1. Coconut oilThink of coconut oil as vegan butter. Both are saturated fats that stay solid at room temperature, making them highly versatile. The cookbook authors write:
"Unlike butter, which is about 16 to 18 percent water, coconut oil is 100 percent fat; it lubricates the flour granules with fat, limited gluten development, which occurs when flour meets liquid and which makes baked goods chewy. That means fluffy, not ready, biscuits and tender pie crust."
2. Organic sugar

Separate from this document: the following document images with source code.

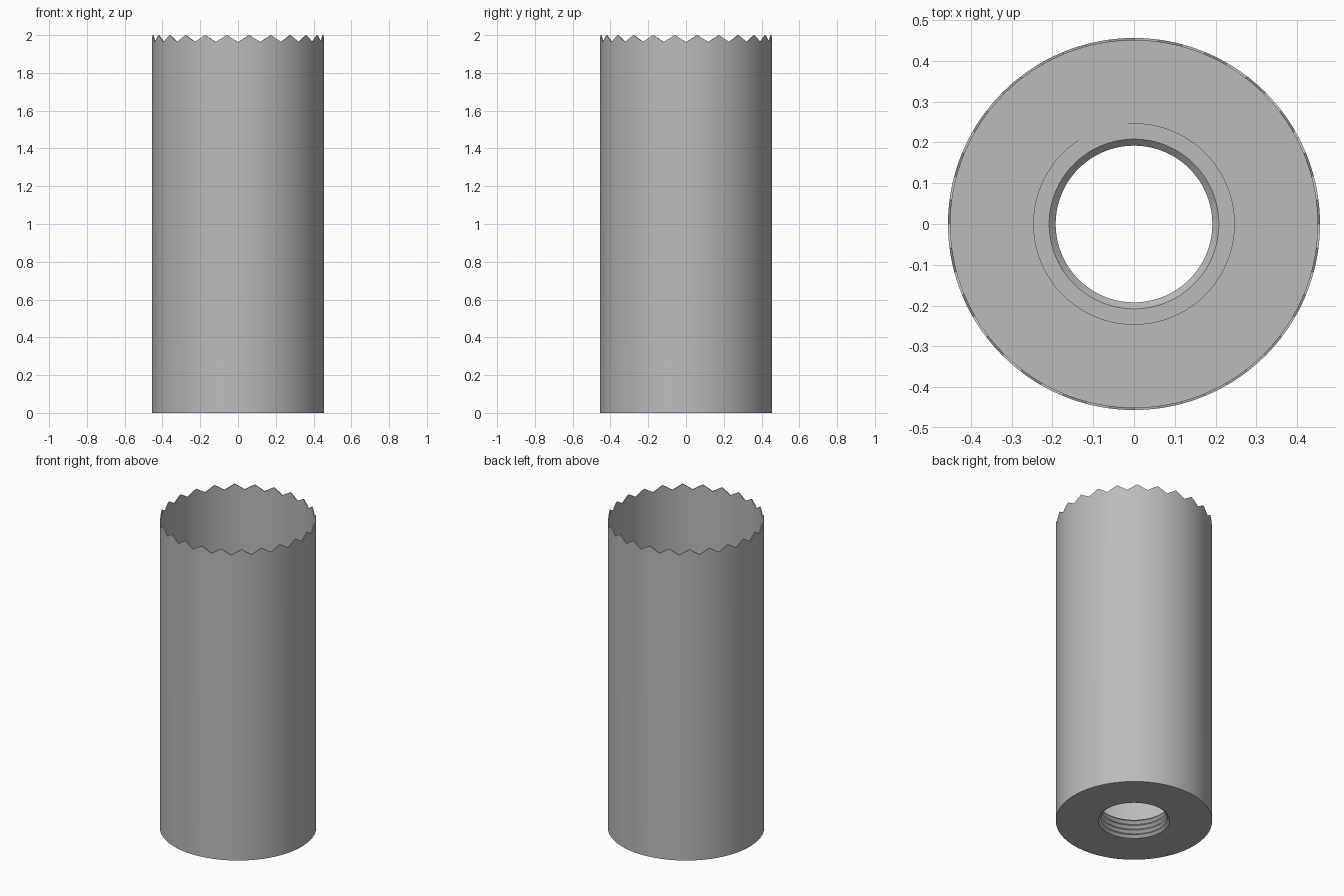
import bpy, bmesh, math
from mathutils import Matrix

if "Cube" in bpy.data.objects:
    bpy.data.objects.remove(bpy.data.objects["Cube"], do_unlink=True)

OUTER, INNER, HUB = 0.456, 0.450, 0.247
FLOOR, HEIGHT, TOOTH = 0.12, 2.0, 0.036
TEETH, STEPS = 24, 8
SLOT_TURN = math.radians(115)

steel = bpy.data.materials.new("brushed grey steel")
steel.use_nodes = True
colour = (0.5, 0.5, 0.5, 1)
steel.diffuse_color = colour
steel.node_tree.nodes["Principled BSDF"].inputs["Base Color"].default_value = colour


def add_object(name, bm):
    bmesh.ops.recalc_face_normals(bm, faces=bm.faces)
    mesh = bpy.data.meshes.new(name)
    bm.to_mesh(mesh)
    bm.free()
    mesh.materials.append(steel)
    obj = bpy.data.objects.new(name, mesh)
    bpy.context.collection.objects.link(obj)
    return obj


def activate(obj):
    bpy.ops.object.select_all(action="DESELECT")
    obj.select_set(True)
    bpy.context.view_layer.objects.active = obj


def extrude_along(name, section, start, end):
    """Push an (across, up) section outward along the slot direction."""
    bm = bmesh.new()
    near = bm.faces.new([bm.verts.new((start, -s, z)) for s, z in section])
    grown = bmesh.ops.extrude_face_region(bm, geom=[near], use_keep_orig=True)
    moved = [v for v in grown["geom"] if isinstance(v, bmesh.types.BMVert)]
    bmesh.ops.translate(bm, verts=moved, vec=(end - start, 0, 0))
    bm.transform(Matrix.Rotation(SLOT_TURN, 4, "Z"))
    return add_object(name, bm)


# Tube, toothed rim, thick floor, hub and threaded bore as one turned body
lip = FLOOR + 0.005
rows = 8
thread = [(0.208 if i % 2 == 0 else 0.192, lip * (1 - i / rows)) for i in range(rows + 1)]
profile = [(OUTER, 0), (OUTER, HEIGHT), (INNER, HEIGHT), (INNER, FLOOR),
           (HUB, FLOOR), (HUB, lip)] + thread

bm = bmesh.new()
columns = []
count = TEETH * STEPS
for i in range(count):
    angle = 2 * math.pi * i / count
    # Triangle wave: valleys at the four compass directions
    dip = TOOTH * abs(1 - 2 * (i % STEPS) / STEPS)
    columns.append([bm.verts.new((r * math.cos(angle), r * math.sin(angle),
                                  z - dip if z == HEIGHT else z))
                    for r, z in profile])
for i, here in enumerate(columns):
    after = columns[(i + 1) % count]
    for j in range(len(profile)):
        k = (j + 1) % len(profile)
        bm.faces.new((here[j], after[j], after[k], here[k]))
body = add_object("toothed_tube", bm)

# Gabled ejection slot across the underside, from the bore out through the wall
left, right = -0.037, 0.091
house = [(left, -0.05), (right, -0.05), (right, 0.043),
         ((left + right) / 2, 0.075), (left, 0.043)]
cutter = extrude_along("slot_cutter", house, 0.12, 0.6)
cutter.hide_render = True
cut = body.modifiers.new("slot", "BOOLEAN")
cut.operation = "DIFFERENCE"
cut.solver = "EXACT"
cut.object = cutter
activate(body)
bpy.ops.object.modifier_apply(modifier=cut.name)
bpy.data.objects.remove(cutter, do_unlink=True)
bpy.ops.object.shade_smooth_by_angle(angle=math.radians(30))

# Thin strip on the inner floor above the slot
strip = [(left, FLOOR - 0.002), (right, FLOOR - 0.002),
         (right, FLOOR + 0.003), (left, FLOOR + 0.003)]
extrude_along("floor_strip", strip, 0.23, 0.44)
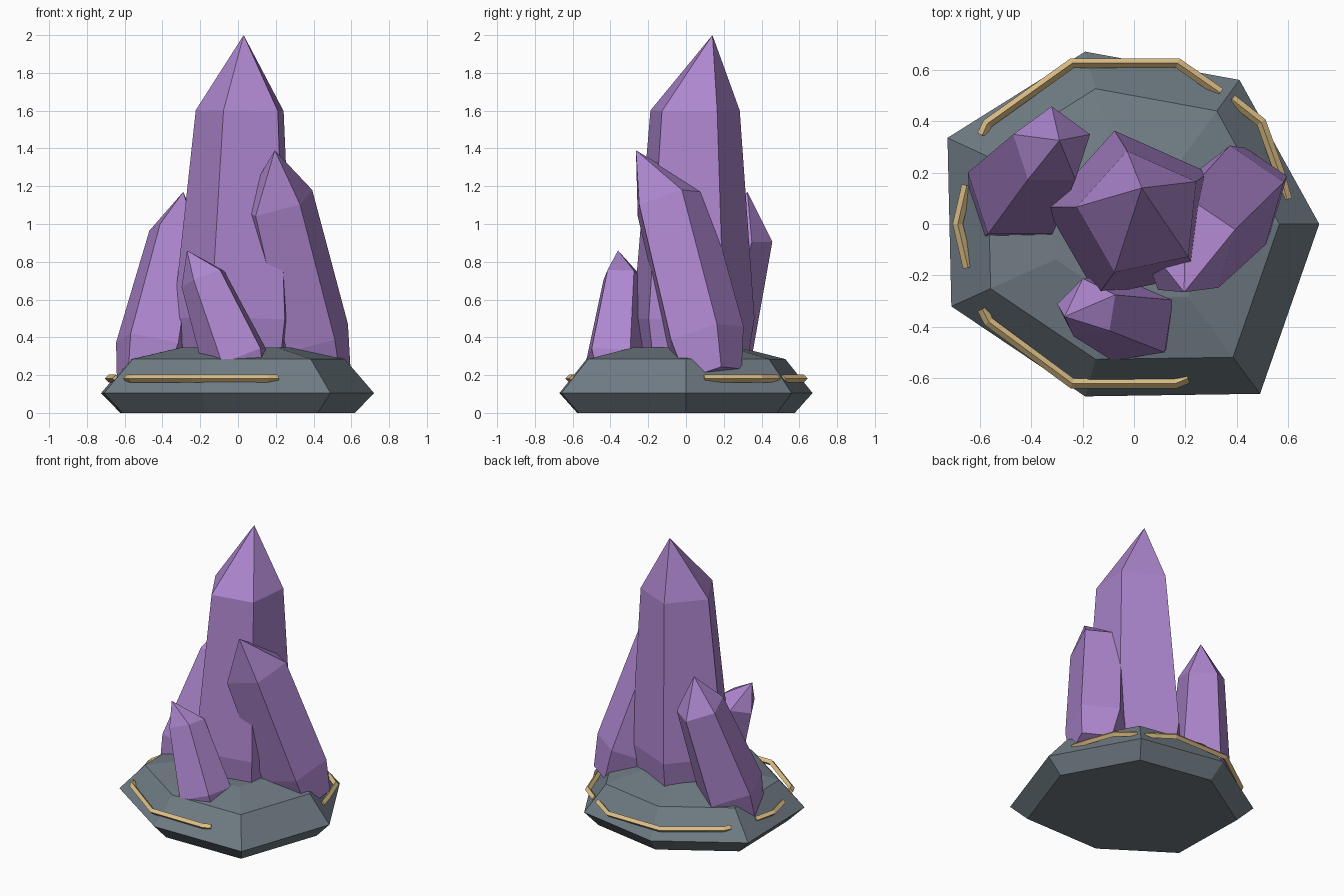
import bpy, bmesh
from math import cos, sin, radians

if "Cube" in bpy.data.objects:
    bpy.data.objects.remove(bpy.data.objects["Cube"])


def material(name, color):
    m = bpy.data.materials.new(name)
    m.diffuse_color = (*color, 1)
    m.use_nodes = True
    m.node_tree.nodes["Principled BSDF"].inputs["Base Color"].default_value = m.diffuse_color
    return m


def loft(name, rings, mat, apex=None):
    """Skin equal-sized rings; cap the bottom, close the top flat or to a point."""
    bm = bmesh.new()
    loops = [[bm.verts.new(p) for p in ring] for ring in rings]
    n = len(loops[0])
    for a, b in zip(loops, loops[1:]):
        for i in range(n):
            j = (i + 1) % n
            bm.faces.new((a[i], a[j], b[j], b[i]))
    bm.faces.new(loops[0][::-1])
    if apex:
        tip = bm.verts.new(apex)
        for i in range(n):
            bm.faces.new((loops[-1][i], loops[-1][(i + 1) % n], tip))
    else:
        bm.faces.new(loops[-1])
    bmesh.ops.recalc_face_normals(bm, faces=bm.faces)
    me = bpy.data.meshes.new(name)
    bm.to_mesh(me)
    bm.free()
    me.materials.append(mat)
    ob = bpy.data.objects.new(name, me)
    bpy.context.collection.objects.link(ob)
    return ob


def crystal(name, rings, phase, apex, slope=(0, 0)):
    """Five-sided crystal; rings are (x, y, z, radius), tilted square to the lean."""
    out = []
    for x, y, z, r in rings:
        ring = []
        for k in range(5):
            a = radians(phase + 72 * k)
            dx, dy = r * cos(a), r * sin(a)
            ring.append((x + dx, y + dy, z - slope[0] * dx - slope[1] * dy))
        out.append(ring)
    loft(name, out, purple, apex)


def trim(name, pts, z=0.182, r=0.02):
    """Gold rail with a diamond section along a level path."""
    cu = bpy.data.curves.new(name, 'CURVE')
    cu.dimensions = '3D'
    cu.bevel_depth = r
    cu.bevel_resolution = 0
    cu.use_fill_caps = True
    sp = cu.splines.new('POLY')
    sp.points.add(len(pts) - 1)
    for p, (x, y) in zip(sp.points, pts):
        p.co = (x, y, z, 1)
    sp.use_smooth = False
    cu.materials.append(gold)
    bpy.context.collection.objects.link(bpy.data.objects.new(name, cu))


purple = material("amethyst", (0.42, 0.24, 0.62))
slate = material("slate", (0.16, 0.20, 0.23))
gold = material("gold", (0.72, 0.52, 0.24))

# Seven-sided rock base
outline = [(0.72, 0), (0.41, 0.56), (-0.19, 0.67), (-0.725, 0.335),
           (-0.71, -0.32), (-0.19, -0.67), (0.49, -0.66)]
levels = [(0.86, 0), (1, 0.105), (0.785, 0.285), (0.43, 0.345)]
loft("rock_base", [[(x * s, y * s, z) for x, y in outline] for s, z in levels], slate)

# Crystals
crystal("main_crystal", [(0, 0.03, 0.2, 0.29), (-0.005, 0.03, 0.5, 0.34), (0.025, 0.04, 1.6, 0.25)],
        30, (0.03, 0.14, 2.0), (0.01, 0))
crystal("right_crystal", [(0.44, 0.13, 0.19, 0.165), (0.38, 0.09, 0.40, 0.215), (0.205, -0.09, 1.115, 0.2)],
        20, (0.195, -0.265, 1.39), (-0.25, -0.27))
crystal("left_crystal", [(-0.48, 0.09, 0.18, 0.17), (-0.442, 0.134, 0.35, 0.214), (-0.32, 0.30, 0.948, 0.157)],
        18, (-0.29, 0.325, 1.17), (0.2, 0.27))
crystal("front_crystal", [(0.03, -0.38, 0.2, 0.14), (-0.005, -0.375, 0.28, 0.175), (-0.18, -0.33, 0.715, 0.12)],
        27, (-0.27, -0.36, 0.86), (-0.4, 0.1))

# Broken gold ring around the base
trim("front_trim", [(-0.59, -0.33), (-0.565, -0.38), (-0.24, -0.62), (0.16, -0.62), (0.21, -0.6)])
trim("left_trim", [(-0.65, 0.15), (-0.685, 0), (-0.645, -0.17)])
trim("back_trim", [(-0.59, 0.345), (-0.57, 0.39), (-0.24, 0.625), (0.17, 0.625), (0.335, 0.51)])
trim("right_trim", [(0.38, 0.485), (0.495, 0.395), (0.565, 0.2), (0.595, 0.095)])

This might come as a surprise: conventional sugar cane sugar is often not vegan because of the animal bone char through which it is sometimes processed and bleached. The only way to be safe is to buy organic sugar, which is never processed this way. Sometimes organic sugars have a coarser consistency than regular sugar, but this doesn't usually have any effect on baked goods. If you're concerned, you can always give it a whirl in a blender.
3. Oat milk
All plant-based milks can be used in baked goods, but, according to the ATK authors, oat milk is the absolute best. This is because it has a high sugar content, which allows it to brown nicely when baked. It also adds a subtle sweet taste, as cow's milk does.
"Without the milk proteins from dairy, vegan baked goods, even when baked to the upper time range, can be pale -- even white. Coconut milk tended to make pale, bland-tasting cakes."
You're forgiven for never having heard of aquafaba before. This under-appreciated ingredient is the thick starchy liquid in a can of chickpeas, that syrupy stuff that most of us pour into the sink without thinking. Aquafaba is an amazing egg substitute. It can be whipped like an egg white and will hold a stiff, fluffy foam when beaten with cream of tartar.
5. Vegan chocolate
If chocolate contains milk or non-organic sugar, that means it's not vegan, so be sure to read the ingredient list carefully. Unsweetened chocolate is almost always vegan, but chocolate chips can contain milk fat. Look for dairy-free, organic, or vegan labels.
6. Lemon juice
Usually buttermilk is used in baked goods to boost baking soda's ability to leaven and tenderize, but that's not an option for vegan bakers. The best substitute is lemon juice, which is 10x more acidic than vinegar. Because of this, it does a great job at mimicking buttermilk's abilities, helping your cakes to rise and biscuits to be fluffy.